| Work request |
Repeat the listing that follows exactly, please.

| Data records |

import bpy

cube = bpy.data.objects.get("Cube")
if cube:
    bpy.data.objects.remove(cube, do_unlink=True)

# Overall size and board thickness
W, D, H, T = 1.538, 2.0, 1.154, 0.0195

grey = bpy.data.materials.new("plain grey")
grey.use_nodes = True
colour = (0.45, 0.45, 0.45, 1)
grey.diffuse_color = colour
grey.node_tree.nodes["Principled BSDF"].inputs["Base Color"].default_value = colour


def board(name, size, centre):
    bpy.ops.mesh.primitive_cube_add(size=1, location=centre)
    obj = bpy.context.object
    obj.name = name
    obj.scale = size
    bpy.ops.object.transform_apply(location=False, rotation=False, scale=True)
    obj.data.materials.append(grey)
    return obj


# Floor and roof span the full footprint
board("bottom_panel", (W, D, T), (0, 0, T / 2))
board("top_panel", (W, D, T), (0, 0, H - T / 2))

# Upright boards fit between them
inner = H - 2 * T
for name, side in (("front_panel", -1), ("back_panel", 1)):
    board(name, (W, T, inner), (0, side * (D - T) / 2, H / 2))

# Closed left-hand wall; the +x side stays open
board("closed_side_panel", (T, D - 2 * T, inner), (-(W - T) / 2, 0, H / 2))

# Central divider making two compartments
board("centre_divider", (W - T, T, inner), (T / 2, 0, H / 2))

| Written reply |
import bpy

cube = bpy.data.objects.get("Cube")
if cube:
    bpy.data.objects.remove(cube, do_unlink=True)

# Overall size and board thickness
W, D, H, T = 1.538, 2.0, 1.154, 0.0195

grey = bpy.data.materials.new("plain grey")
grey.use_nodes = True
colour = (0.45, 0.45, 0.45, 1)
grey.diffuse_color = colour
grey.node_tree.nodes["Principled BSDF"].inputs["Base Color"].default_value = colour


def board(name, size, centre):
    bpy.ops.mesh.primitive_cube_add(size=1, location=centre)
    obj = bpy.context.object
    obj.name = name
    obj.scale = size
    bpy.ops.object.transform_apply(location=False, rotation=False, scale=True)
    obj.data.materials.append(grey)
    return obj


# Floor and roof span the full footprint
board("bottom_panel", (W, D, T), (0, 0, T / 2))
board("top_panel", (W, D, T), (0, 0, H - T / 2))

# Upright boards fit between them
inner = H - 2 * T
for name, side in (("front_panel", -1), ("back_panel", 1)):
    board(name, (W, T, inner), (0, side * (D - T) / 2, H / 2))

# Closed left-hand wall; the +x side stays open
board("closed_side_panel", (T, D - 2 * T, inner), (-(W - T) / 2, 0, H / 2))

# Central divider making two compartments
board("centre_divider", (W - T, T, inner), (T / 2, 0, H / 2))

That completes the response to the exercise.